Mazda is a company that isn’t afraid to think outside the box, especially when it comes to designing engines. The company is well known for its use of the Wankel rotary engine, especially in the RX-7 and RX-8. More recently, the Mazda announced its revolutionary SkyActiv-X family of engines, which could potentially rival electric vehicles in terms of ‘well-to-wheel’ emissions.
However, there is one particularly bizarre Mazda engine you may not have heard of: the supercharged KJ-ZEM V6. Used only in the Mazda Millenia (sold as the Xedos 9 in Europe), the KJ-ZEM is definitely not your typical V6 engine. It has a displacement of just 2.25 litres, less than many mainstream four-cylinder engines. But what made the KJ-ZEM particularly unusual was its unconventional combustion cycle. In fact, it was the first mass-produced passenger car engine to run on the Miller cycle.
Most four-stroke petrol engines run on what’s known as the Otto cycle, as demonstrated by the above animation. The Miller cycle has the same four strokes (intake, compression, power, exhaust) with one key difference.
During the compression stroke in an Otto cycle engine, the intake valve is closed as the piston compresses the fuel-air mixture against the cylinder wall. In a Miller cycle engine, the compression stroke occurs in two stages. During the first stage, the intake valve actually remains open, allowing for some of the fuel-air mixture to re-enter the intake manifold. The second stage occurs when the piston reaches about 25 per cent of its stroke length. At this point, the intake valve closes, and the piston compresses the remaining fuel-air mixture until it is ignited by the spark plug. This is actually similar to the Atkinson cycle engine, which is commonly used today in hybrid-electric vehicles. Because the piston doesn’t have to compress as much fuel-air mixture, the engine’s overall efficiency is greater than the typical Otto cycle engine.
The main drawback to the Atkinson cycle engine is that the lower compression ratio makes it less powerful than an Otto cycle engine. The Miller cycle engine solves this problem by using forced induction (typically a Roots-style supercharger) to maintain compression while increasing the expansion ratio, or the rate at which the fuel-air mixture expands after ignition. The end result is an engine that is more powerful, refined and efficient than a conventional unit.
Mazda’s KJ-ZEM Miller cycle engine was years ahead of its time when it was equipped in the luxurious four-door Millenia. It produced 210bhp and 210lb ft of torque and achieved a combined fuel consumption of 24mpg. Although these figures aren’t particularly impressive today, the KJ-ZEM was one of the most efficient V6 engines of the mid-1990s. It also gave the Millenia some relatively decent performance for a front-wheel-drive luxury saloon, with a 0-60mph time of around 8.5 seconds and an approximate top speed of 140mph.
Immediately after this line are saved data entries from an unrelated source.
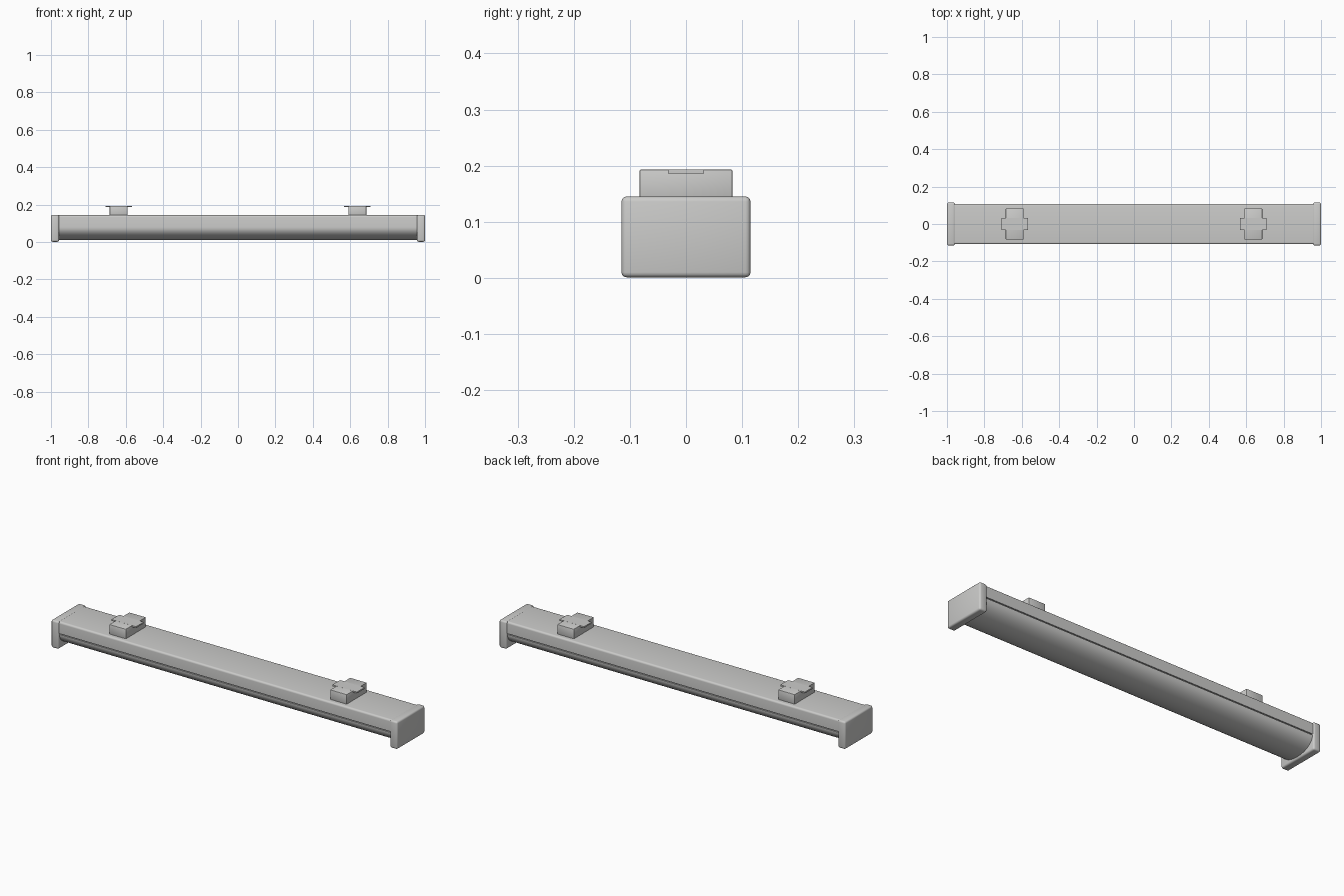
import bpy, bmesh, math

cube = bpy.data.objects.get("Cube")
if cube:
    bpy.data.objects.remove(cube, do_unlink=True)

grey = bpy.data.materials.new("light_grey")
grey.use_nodes = True
colour = (0.6, 0.6, 0.59, 1)
grey.diffuse_color = colour
grey.node_tree.nodes["Principled BSDF"].inputs["Base Color"].default_value = colour


def finish(name, bm, bevel=0, segments=2):
    """Turn a bmesh into a smooth-shaded object, optionally with bevelled edges."""
    bmesh.ops.recalc_face_normals(bm, faces=bm.faces)
    if bevel:
        bmesh.ops.bevel(bm, geom=bm.edges[:], offset=bevel, segments=segments,
                        profile=0.5, affect='EDGES', clamp_overlap=True)
    mesh = bpy.data.meshes.new(name)
    bm.to_mesh(mesh)
    bm.free()
    mesh.materials.append(grey)
    obj = bpy.data.objects.new(name, mesh)
    bpy.context.collection.objects.link(obj)
    bpy.ops.object.select_all(action='DESELECT')
    obj.select_set(True)
    bpy.context.view_layer.objects.active = obj
    bpy.ops.object.shade_smooth_by_angle(angle=math.radians(35))
    return obj


def box(name, low, high, bevel=0, segments=2):
    bm = bmesh.new()
    bmesh.ops.create_cube(bm, size=1)
    for v in bm.verts:
        for i in range(3):
            v.co[i] = low[i] if v.co[i] < 0 else high[i]
    return finish(name, bm, bevel, segments)


def extrude_x(name, profile, half):
    """Sweep a (y, z) outline along the length."""
    bm = bmesh.new()
    face = bm.faces.new([bm.verts.new((-half, y, z)) for y, z in profile])
    out = bmesh.ops.extrude_face_region(bm, geom=[face])
    for v in out["geom"]:
        if isinstance(v, bmesh.types.BMVert):
            v.co.x = half
    return finish(name, bm)


def arc(cy, cz, ry, rz, start, end, steps):
    angles = [math.radians(start + (end - start) * i / steps) for i in range(steps + 1)]
    return [(cy + ry * math.cos(a), cz + rz * math.sin(a)) for a in angles]


# Housing: upper channel with rounded top edges
R, W, TOP, SEAM = 0.01, 0.108, 0.143, 0.082
housing = [(-W, SEAM), (W, SEAM)]
housing += arc(W - R, TOP - R, R, R, 0, 90, 5)
housing += arc(R - W, TOP - R, R, R, 90, 180, 5)
extrude_x("housing", housing, 0.965)

# Recessed seam between housing and diffuser
box("seam_strip", (-0.963, -0.102, 0.07), (0.963, 0.102, 0.09))

# Diffuser: curved underside
extrude_x("diffuser", arc(0, 0.077, 0.107, 0.066, 180, 360, 32), 0.964)

# End caps and mounting clips
for side, s in (("left", 1), ("right", -1)):
    xs = sorted((s * 0.957, s))
    box(side + "_end_cap", (xs[0], -0.115, 0.001), (xs[1], 0.115, 0.145), 0.009, 3)
    c = s * 0.638
    box(side + "_clip_block", (c - 0.048, -0.083, 0.138), (c + 0.048, 0.083, 0.193), 0.003)
    box(side + "_clip_tabs", (c - 0.071, -0.032, 0.186), (c + 0.071, 0.032, 0.1932))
However, as demonstrated by the video below, the greatest part about the KJ-ZEM was the noise it made.
Unfortunately, the Mazda Millenia wasn’t particularly popular among luxury car buyers, and it was discontinued in 2002. Mazda never used the KJ-ZEM in any of its other models, as it was relatively complex and expensive to produce. This makes it among the rarest of Mazda’s engines today. Although it certainly isn’t as thrilling as a twin-turbocharged 13B, the KJ-ZEM certainly had the potential to make the ordinary family car a little less boring.